After a long hiatus, I’ve decided to start blogging about C++ again.
It’s hard not to be excited about the new, faster pace of C++. We had to wait 13 years after the first standard was published in 1998. Now it’s 2014 and not only is C++11 still in the process of being adopted, there’s another language update just about to be standardized. And that’s not even counting the numerous technical groups working in parallel. As of right now (), there are no less than 12 subgroups underneath the main language and library groups, working on 8 technical specifications with topics ranging from filesystems, to networking, to concurrency.
While I’ve been on hiatus, a hell of a lot has changed. There’s now an official C++ website, and the standard itself is being developed on fricken’ GitHub. No shit, really. You can go on Google Groups and chat directly with the standards committee people – even some of the subgroups. Even Boost has got in on the act: they released Boost 1.56, which is the first version of Boost that uses their new modular git system hosted on GitHub.
It’s like a whole new era for C++ development. The language itself is revitalized by the 2011 standard – and the 2014 standard makes it even better – and the new transparency and openness of the standardization process keeps me fed with new ideas and techniques.
Unfortunately, while the language itself is surging forward, most C++ programmers are not. All of the same problems that I dealt with before I went on hiatus still exist: the vast majority of people teaching C++ are wildly out of date or straight-up incompetent, which means that the majority of people writing C++ are not really writing C++… they’re writing C++-– – a foul hybrid of C with a handful of C++ constructs that manages to capture the worst of both languages, usually badly influenced by a sordid tryst with Java.
It is said that when the world is in greatest need, a hero will rise. Realistically speaking, that’s probably not me. Nevertheless, my quest to eliminate shitty C++ is as important now as it was years ago when I first started out. There is a lot of crappy C++ code out there, and a lot of bad advice and misconceptions. That’s what this blog is going to be about. My target audience is mainly the C++ beginner, but even if you think you know C++, I can say with almost absolute certainty that you will find some stuff here that will challenge your understanding, and possibly even change the way you think about coding C++ altogether. Sounds like a tall order, but I’ve done it before, and I can do it again.
A warning, though: This blog is intended for adults. I will not hesitate to pepper my prose with some colourful metaphors, but more importantly, my aim will often be to shock programmers out of bad habits. To that end, I will often be brusque and adamant with my advice – I will ignore or downplay very remote edge cases where in favour of general and common cases, and I will use terms like “evil” with the intention of startling you out of your comfortable rut and making you think differently about the way you code.

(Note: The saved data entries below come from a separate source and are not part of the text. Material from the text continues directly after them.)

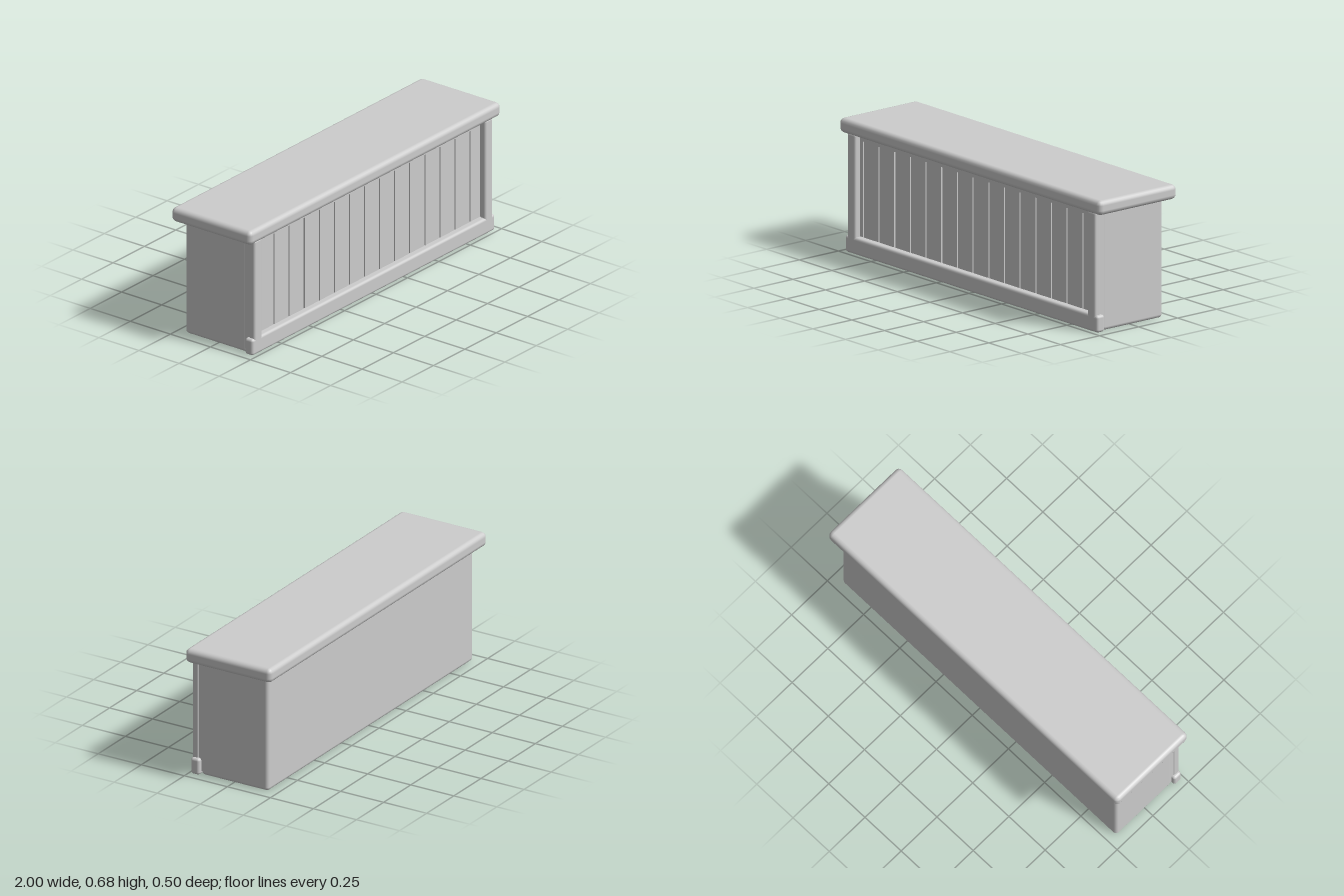
import * as THREE from 'three';
import { RoundedBoxGeometry } from 'three/addons/geometries/RoundedBoxGeometry.js';

export function createModel() {
  const model = new THREE.Group();
  model.name = 'counter';
  const grey = new THREE.MeshStandardMaterial({ color: 0xcccccc });
  grey.name = 'light grey';

  // Box given by its limits; radius 0 keeps the edges sharp
  function block(name, [x0, x1], [y0, y1], [z0, z1], radius = 0) {
    const size = [x1 - x0, y1 - y0, z1 - z0];
    const geometry = radius
      ? new RoundedBoxGeometry(...size, 2, radius)
      : new THREE.BoxGeometry(...size);
    const mesh = new THREE.Mesh(geometry, grey);
    mesh.name = name;
    mesh.position.set((x0 + x1) / 2, (y0 + y1) / 2, (z0 + z1) / 2);
    model.add(mesh);
  }

  // Main body and overhanging top
  block('body', [-0.945, 0.945], [0, 0.612], [-0.202, 0.186], 0.018);
  block('counterTop', [-1, 1], [0.607, 0.682], [-0.25, 0.25], 0.025);

  // Front boards, with narrow grooves between them
  const grooveWidth = 0.008, front = [0.16, 0.2];
  const grooves = Array.from({ length: 15 }, (_, i) => -0.868 + i * 0.12);
  const edges = [-0.944, ...grooves, 0.944];
  for (let i = 0; i < edges.length - 1; i++) {
    const left = i === 0 ? edges[i] : edges[i] + grooveWidth / 2;
    const right = i === edges.length - 2 ? edges[i + 1] : edges[i + 1] - grooveWidth / 2;
    block('frontBoard', [left, right], [0.02, 0.577], front);
  }
  block('upperRail', [-0.944, 0.944], [0.577, 0.61], front);

  // Corner posts
  for (const side of [-1, 1]) {
    const x = side * 0.919;
    block('cornerPost', [x - 0.03, x + 0.03], [0.06, 0.615], [0.197, 0.237], 0.012);
  }

  // Skirting along the foot of the front
  block('baseBoard', [-0.966, 0.966], [0.002, 0.089], [0.186, 0.237], 0.014);

  return model;
}
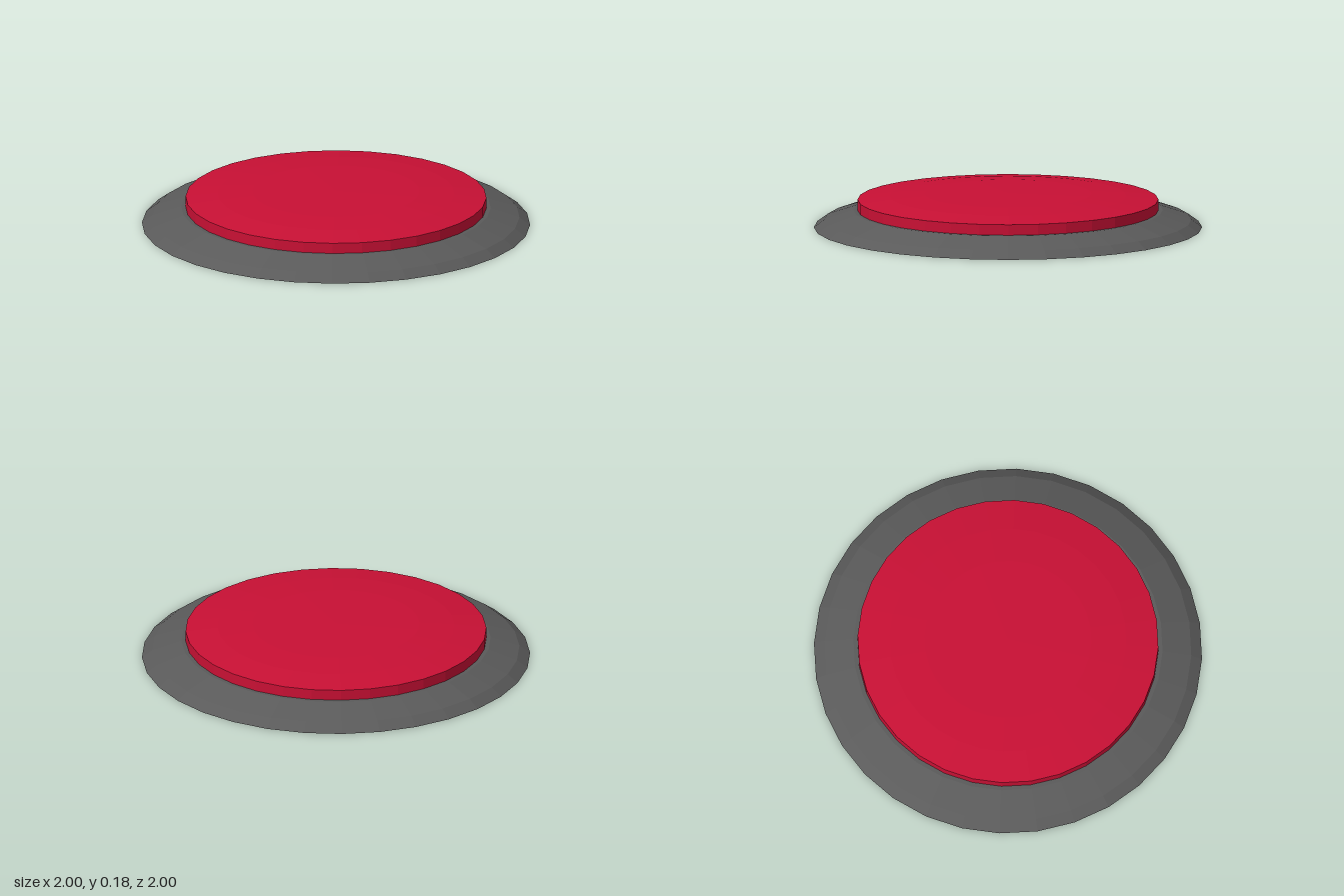
import * as THREE from 'three';

const SIDES = 32;

// Faceted turned part from a profile of [radius, height] pairs
function turned(name, color, profile, side = THREE.FrontSide) {
  const points = profile.map(([r, y]) => new THREE.Vector2(r, y));
  const material = new THREE.MeshStandardMaterial({ color, flatShading: true, side });
  const mesh = new THREE.Mesh(new THREE.LatheGeometry(points, SIDES), material);
  mesh.name = name;
  return mesh;
}

export function createModel() {
  const group = new THREE.Group();
  group.name = 'pushButton';
  const grey = 0x5a5a5a;
  const red = 0xc81034;

  // Sloping open skirt with a narrow flat lip around the cap
  group.add(turned('skirt', grey,
    [[1, 0], [0.945, 0.04], [0.797, 0.09], [0.772, 0.09]], THREE.DoubleSide));

  // Drum under the cap, closed at the bottom
  group.add(turned('drum', grey, [[0, 0], [0.793, 0], [0.793, 0.089]]));

  // Slightly domed cap
  group.add(turned('cap', red,
    [[0.775, 0.088], [0.775, 0.145], [0.61, 0.164], [0.43, 0.176], [0, 0.178]]));

  return group;
}
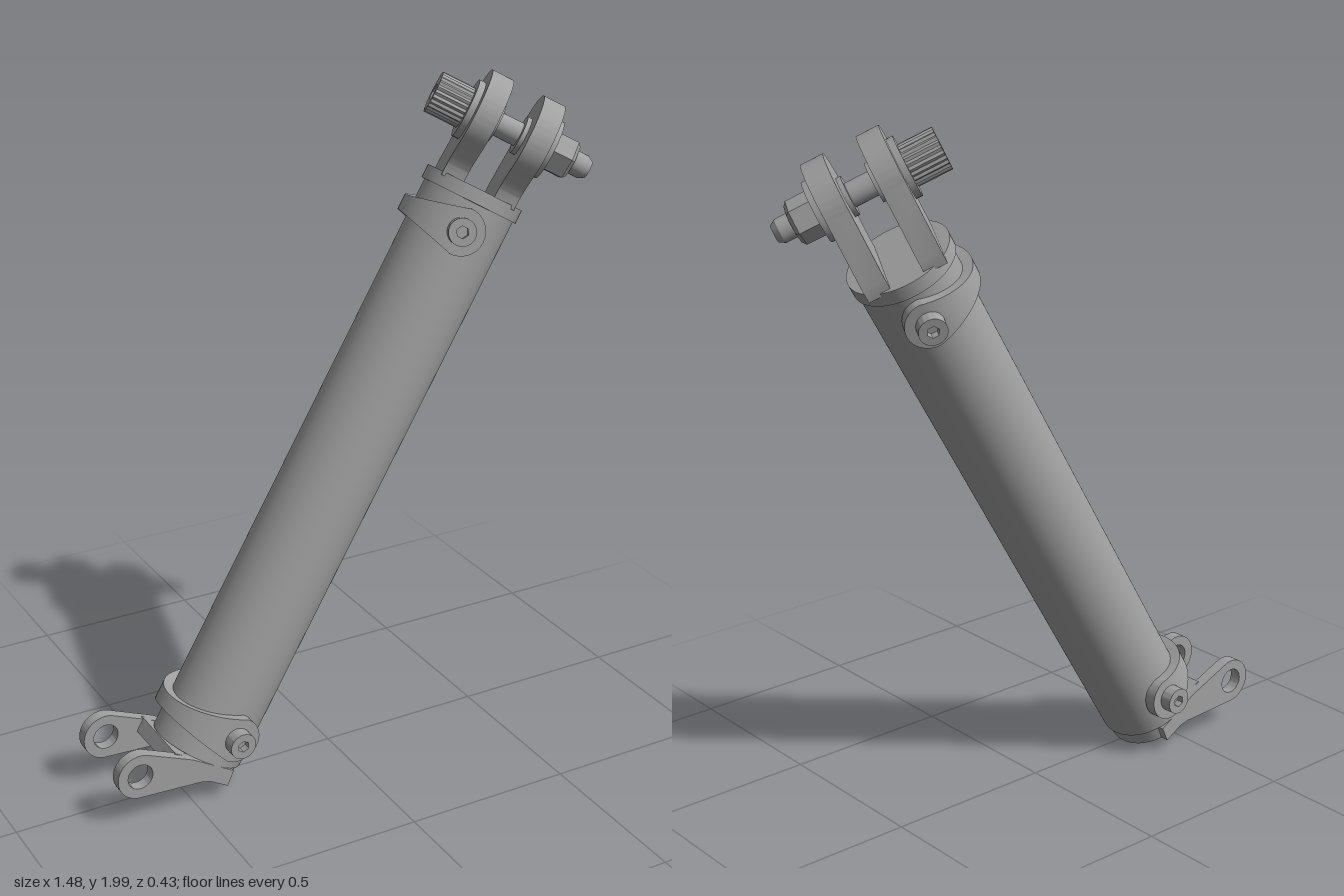
import * as THREE from 'three';
import { toCreasedNormals } from 'three/addons/utils/BufferGeometryUtils.js';

const steel = new THREE.MeshStandardMaterial({ color: 0xa0a0a0 });
steel.name = 'grey steel';

function add(parent, name, geometry) {
  const mesh = new THREE.Mesh(geometry, steel);
  mesh.name = name;
  parent.add(mesh);
  return mesh;
}

function extrude(shape, depth) {
  const g = new THREE.ExtrudeGeometry(shape, { depth, bevelEnabled: false, curveSegments: 32 });
  return toCreasedNormals(g, 0.5);
}

// Upright cylinder from y0 to y1
function column(r, y0, y1, sides = 64, rTop = r) {
  return new THREE.CylinderGeometry(rTop, r, y1 - y0, sides).translate(0, (y0 + y1) / 2, 0);
}

// Cylinder lying along x from x0 to x1
const rod = (r, x0, x1, sides = 32, rEnd = r) => column(r, x0, x1, sides, rEnd).rotateZ(-Math.PI / 2);

function polygonPath(target, n, radius) {
  for (let i = 0; i < n; i++) {
    const a = (i / n) * Math.PI * 2, r = radius(i);
    if (i) target.lineTo(r * Math.cos(a), r * Math.sin(a));
    else target.moveTo(r * Math.cos(a), r * Math.sin(a));
  }
  target.closePath();
  return target;
}

// Screw head along +z with a hexagonal socket, optionally knurled
function socketHead(name, r, h, knurled) {
  const head = new THREE.Group();
  head.name = name;
  const n = 48;
  const outline = polygonPath(new THREE.Shape(), n, i => (knurled && i % 2 ? r * 0.93 : r));
  outline.holes.push(polygonPath(new THREE.Path(), 6, () => r * 0.45));
  add(head, 'headRim', extrude(outline, h));
  add(head, 'socketFloor', new THREE.CylinderGeometry(r * 0.7, r * 0.7, h * 0.4, 24)
    .rotateX(Math.PI / 2).translate(0, 0, h * 0.2));
  return head;
}

// U-shaped saddle band around the -x side, widening to round tabs at +z and -z
function strapGeometry(rIn, rOut, tab, thin) {
  const sections = [];
  const n = 14, m = 40;
  const side = sign => {
    const list = [];
    for (let i = 0; i < n; i++) {
      const f = (i / n) * Math.PI / 2;
      const x = tab * Math.cos(f);
      list.push([x, sign * rIn, x, sign * rOut, tab * Math.sin(f)]);
    }
    return list;
  };
  sections.push(...side(1));
  for (let i = 0; i <= m; i++) {
    const a = (i / m) * Math.PI, s = Math.sin(a), c = Math.cos(a);
    sections.push([-rIn * s, rIn * c, -rOut * s, rOut * c, tab - (tab - thin) * s]);
  }
  sections.push(...side(-1).reverse());
  const pos = [], index = [];
  sections.forEach(([xi, zi, xo, zo, h], k) => {
    pos.push(xi, -h, zi, xo, -h, zo, xo, h, zo, xi, h, zi);
    if (k === sections.length - 1) return;
    for (let j = 0; j < 4; j++) {
      const a = k * 4 + j, b = k * 4 + (j + 1) % 4;
      index.push(a, b, b + 4, a, b + 4, a + 4);
    }
  });
  const g = new THREE.BufferGeometry();
  g.setAttribute('position', new THREE.Float32BufferAttribute(pos, 3));
  g.setIndex(index);
  return toCreasedNormals(g, 0.6);
}

// Saddle band with a screw on each tab
function clamp(name) {
  const group = new THREE.Group();
  group.name = name;
  add(group, 'strap', strapGeometry(0.132, 0.168, 0.068, 0.023));
  for (const s of [1, -1]) {
    const screw = socketHead('clampScrew', 0.039, 0.038);
    screw.position.z = s * 0.166;
    if (s < 0) screw.rotation.y = Math.PI;
    group.add(screw);
  }
  return group;
}

// Lower fork arm: round eye tapering out of the plug
function armGeometry() {
  const cx = -0.67, cy = 0.161;
  const shape = new THREE.Shape();
  shape.absarc(cx, cy, 0.068, 1.26, 4.64, false);
  for (const [x, y] of [[-0.485, 0.084], [-0.455, 0.077], [-0.40, 0.045], [-0.38, 0.09], [-0.43, 0.12], [-0.508, 0.166]]) shape.lineTo(x, y);
  shape.closePath();
  const hole = new THREE.Path();
  hole.absarc(cx, cy, 0.038, 0, Math.PI * 2, true);
  shape.holes.push(hole);
  return extrude(shape, 0.036);
}

// Upper fork lug: offset round eye on a sloping web
function lugGeometry(eyeZ, eyeY, thickness) {
  const shape = new THREE.Shape();
  shape.moveTo(-0.125, 1.78);
  shape.lineTo(0.105, 1.78);
  shape.lineTo(0.11, 1.815);
  shape.quadraticCurveTo(0.125, 1.85, eyeZ + 0.125 * Math.cos(-0.75), eyeY + 0.125 * Math.sin(-0.75));
  shape.absarc(eyeZ, eyeY, 0.125, -0.75, Math.PI - 0.2, false);
  shape.lineTo(-0.125, 1.82);
  shape.closePath();
  return extrude(shape, thickness).rotateY(-Math.PI / 2);
}

export function createModel() {
  const model = new THREE.Group();
  model.name = 'strut';

  // Leaning assembly: its y axis runs along the tube
  const strut = new THREE.Group();
  strut.name = 'leaningStrut';
  strut.position.set(-0.43, 0.12, -0.012);
  strut.rotation.z = -0.532;
  model.add(strut);
  add(strut, 'tube', column(0.138, 0, 1.752, 96));

  // Lower end: plug, web and two arms
  add(strut, 'lowerPlug', column(0.129, -0.05, 0.02));
  add(strut, 'lowerWeb', new THREE.BoxGeometry(0.13, 0.044, 0.23).translate(-0.073, -0.025, 0));
  for (const s of [1, -1]) {
    const arm = add(model, 'lowerArm', armGeometry());
    arm.position.z = -0.012 + s * 0.12 - 0.018;
  }
  const lowerClamp = clamp('lowerClamp');
  lowerClamp.position.y = 0.1;
  strut.add(lowerClamp);

  // Upper end, turned about the tube axis
  const upper = new THREE.Group();
  upper.name = 'upperEnd';
  upper.rotation.y = -Math.PI / 6;
  strut.add(upper);
  const upperClamp = clamp('upperClamp');
  upperClamp.position.y = 1.665;
  upper.add(upperClamp);
  add(upper, 'flange', column(0.147, 1.75, 1.79));

  // Fork lugs and the cross pin with washers, knurled head and nut
  const eyeZ = 0.073, eyeY = 1.972;
  for (const x of [0.112, -0.047]) add(upper, 'forkLug', lugGeometry(eyeZ, eyeY, 0.065)).position.x = x;
  const pin = new THREE.Group();
  pin.name = 'crossPin';
  pin.position.set(0, eyeY, eyeZ);
  upper.add(pin);
  add(pin, 'shank', rod(0.034, -0.15, 0.235));
  add(pin, 'shankTip', rod(0.034, 0.235, 0.252, 32, 0.024));
  for (const s of [1, -1]) {
    add(pin, 'outerWasher', rod(0.085, -0.01, 0.01, 48)).position.x = s * 0.121;
    add(pin, 'innerBush', rod(0.055, -0.008, 0.008, 48)).position.x = s * 0.042;
  }
  const head = socketHead('pinHead', 0.06, 0.1, true);
  head.position.x = -0.13;
  head.rotation.y = -Math.PI / 2;
  pin.add(head);
  const flat = g => toCreasedNormals(g, 0.3);
  add(pin, 'nut', flat(rod(0.062, 0.13, 0.19, 6)));
  add(pin, 'nutChamfer', flat(rod(0.062, 0.19, 0.2, 6, 0.05)));

  return model;
}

Nothing I will write will be 100% non-debatable gospel, of course – programming is engineering, and as an engineer you have the ultimate responsibility of deciding what tools you will use – but when something strikes you as controversial, I urge you to stop and think five times before firing off an angry comment to argue. Look very carefully at what I say, and why I say it, and if you still feel a need to rebut, try to do better than just telling me that you like something because you’re familiar with it.
If I can break you of just one bad C++ habit, or change the way you think about just one part of the language, that will make writing this blog worthwhile for me. So, if you’re serious about being the best C++ programmer you can be, welcome to my blog. I hope I’ll have something that will make you think, but even if not, I hope you enjoy the read.
std::cout << "Hello, world!" by Explicit C++ is licensed under a Creative Commons Attribution 4.0 International License.